RECORDS FOR THE TASK
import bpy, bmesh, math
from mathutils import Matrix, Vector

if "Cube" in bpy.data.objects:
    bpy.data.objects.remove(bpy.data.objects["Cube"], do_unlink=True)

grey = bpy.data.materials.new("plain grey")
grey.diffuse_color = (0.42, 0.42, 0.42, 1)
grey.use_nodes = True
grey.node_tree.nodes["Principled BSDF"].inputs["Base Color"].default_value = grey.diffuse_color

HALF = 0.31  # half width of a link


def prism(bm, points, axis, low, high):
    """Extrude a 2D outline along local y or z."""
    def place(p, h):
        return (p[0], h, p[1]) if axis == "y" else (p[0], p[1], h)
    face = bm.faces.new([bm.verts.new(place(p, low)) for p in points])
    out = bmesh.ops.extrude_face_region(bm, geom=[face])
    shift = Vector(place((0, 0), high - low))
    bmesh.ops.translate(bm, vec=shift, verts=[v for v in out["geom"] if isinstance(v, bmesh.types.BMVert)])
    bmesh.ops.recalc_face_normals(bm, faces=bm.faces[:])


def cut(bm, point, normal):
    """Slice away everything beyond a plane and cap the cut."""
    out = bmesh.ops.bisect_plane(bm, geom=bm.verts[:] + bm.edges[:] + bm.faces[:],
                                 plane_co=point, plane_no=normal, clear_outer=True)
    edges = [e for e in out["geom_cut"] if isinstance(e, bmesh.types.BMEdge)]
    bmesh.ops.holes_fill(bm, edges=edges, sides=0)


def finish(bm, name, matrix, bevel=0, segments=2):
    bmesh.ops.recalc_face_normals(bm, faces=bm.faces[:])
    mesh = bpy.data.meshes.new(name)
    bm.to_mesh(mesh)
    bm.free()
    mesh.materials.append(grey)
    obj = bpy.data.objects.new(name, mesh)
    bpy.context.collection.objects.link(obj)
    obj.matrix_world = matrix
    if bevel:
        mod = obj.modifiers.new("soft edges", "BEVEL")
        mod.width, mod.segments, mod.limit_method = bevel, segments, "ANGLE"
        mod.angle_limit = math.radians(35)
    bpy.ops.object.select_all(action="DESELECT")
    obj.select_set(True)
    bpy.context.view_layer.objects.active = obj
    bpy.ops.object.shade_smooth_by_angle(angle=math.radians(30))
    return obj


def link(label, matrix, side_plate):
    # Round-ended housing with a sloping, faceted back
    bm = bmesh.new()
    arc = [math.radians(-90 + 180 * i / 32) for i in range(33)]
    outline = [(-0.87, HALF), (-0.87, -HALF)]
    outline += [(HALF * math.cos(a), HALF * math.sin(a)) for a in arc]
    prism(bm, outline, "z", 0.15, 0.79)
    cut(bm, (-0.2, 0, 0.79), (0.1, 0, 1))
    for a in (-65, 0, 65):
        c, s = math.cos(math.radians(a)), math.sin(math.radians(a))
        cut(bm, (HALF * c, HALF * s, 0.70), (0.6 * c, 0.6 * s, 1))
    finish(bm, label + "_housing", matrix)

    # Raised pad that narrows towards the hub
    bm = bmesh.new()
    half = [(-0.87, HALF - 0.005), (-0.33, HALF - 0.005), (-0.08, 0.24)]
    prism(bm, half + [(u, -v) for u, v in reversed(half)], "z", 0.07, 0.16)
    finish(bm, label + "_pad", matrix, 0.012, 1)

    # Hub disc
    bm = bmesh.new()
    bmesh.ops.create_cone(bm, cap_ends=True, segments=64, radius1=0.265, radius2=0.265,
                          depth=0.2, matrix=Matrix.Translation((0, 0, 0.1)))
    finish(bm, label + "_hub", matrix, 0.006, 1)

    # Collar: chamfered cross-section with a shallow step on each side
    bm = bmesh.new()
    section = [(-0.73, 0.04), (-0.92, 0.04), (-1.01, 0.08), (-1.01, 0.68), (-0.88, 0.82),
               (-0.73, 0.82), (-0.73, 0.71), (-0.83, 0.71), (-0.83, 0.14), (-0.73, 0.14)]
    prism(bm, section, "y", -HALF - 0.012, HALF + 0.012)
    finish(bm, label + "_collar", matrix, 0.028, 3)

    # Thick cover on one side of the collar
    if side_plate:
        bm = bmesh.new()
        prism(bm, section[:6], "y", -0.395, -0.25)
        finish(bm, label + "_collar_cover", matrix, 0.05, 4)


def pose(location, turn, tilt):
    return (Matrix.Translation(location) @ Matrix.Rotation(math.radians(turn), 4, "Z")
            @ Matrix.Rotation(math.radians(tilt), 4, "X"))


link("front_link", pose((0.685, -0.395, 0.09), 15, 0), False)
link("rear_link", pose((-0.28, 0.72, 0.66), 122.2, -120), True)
---
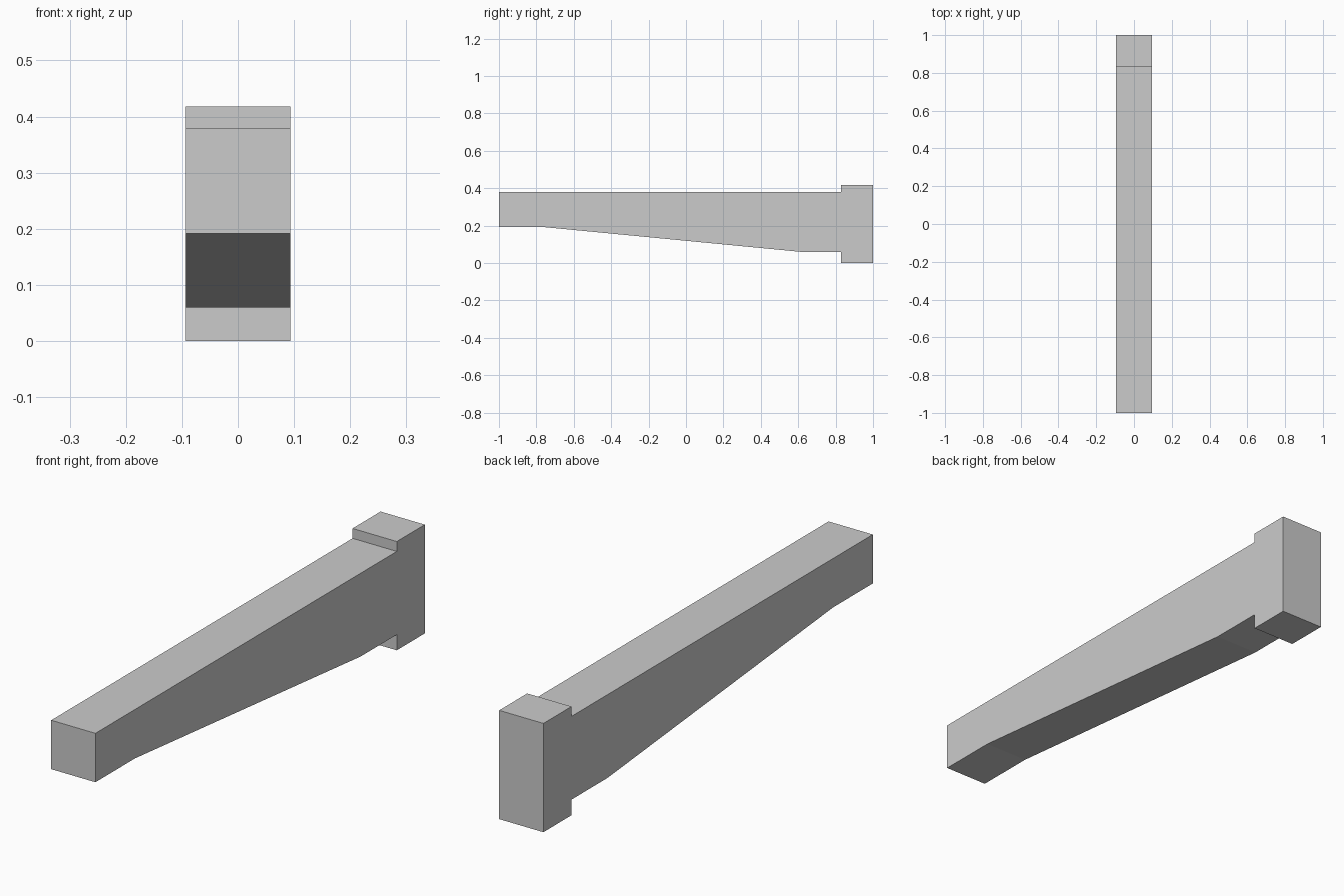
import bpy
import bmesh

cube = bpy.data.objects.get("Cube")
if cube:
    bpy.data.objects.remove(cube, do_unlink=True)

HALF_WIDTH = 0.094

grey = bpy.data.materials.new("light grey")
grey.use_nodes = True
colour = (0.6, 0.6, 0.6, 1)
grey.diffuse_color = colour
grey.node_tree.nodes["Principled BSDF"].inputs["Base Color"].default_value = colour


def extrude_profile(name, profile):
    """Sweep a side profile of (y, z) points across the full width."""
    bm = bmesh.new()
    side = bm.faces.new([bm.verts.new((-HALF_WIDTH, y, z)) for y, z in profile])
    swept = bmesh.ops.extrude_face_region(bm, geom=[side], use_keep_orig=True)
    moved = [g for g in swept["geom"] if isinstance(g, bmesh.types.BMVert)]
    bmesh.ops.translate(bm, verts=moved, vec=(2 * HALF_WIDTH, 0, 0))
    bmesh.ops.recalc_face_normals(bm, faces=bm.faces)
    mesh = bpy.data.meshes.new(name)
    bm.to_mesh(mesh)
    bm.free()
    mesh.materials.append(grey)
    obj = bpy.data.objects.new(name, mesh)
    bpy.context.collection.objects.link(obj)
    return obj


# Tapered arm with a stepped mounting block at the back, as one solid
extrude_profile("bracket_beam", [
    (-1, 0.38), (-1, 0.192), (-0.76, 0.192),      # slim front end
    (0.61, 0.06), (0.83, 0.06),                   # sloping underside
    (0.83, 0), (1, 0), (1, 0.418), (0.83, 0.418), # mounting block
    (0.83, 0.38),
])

ABOUT THIS EXERCISE
What is needed is every line of the records that contains the word "prism".

SOLUTION TO THE PROBLEM
def prism(bm, points, axis, low, high):
    prism(bm, outline, "z", 0.15, 0.79)
    prism(bm, half + [(u, -v) for u, v in reversed(half)], "z", 0.07, 0.16)
    prism(bm, section, "y", -HALF - 0.012, HALF + 0.012)
        prism(bm, section[:6], "y", -0.395, -0.25)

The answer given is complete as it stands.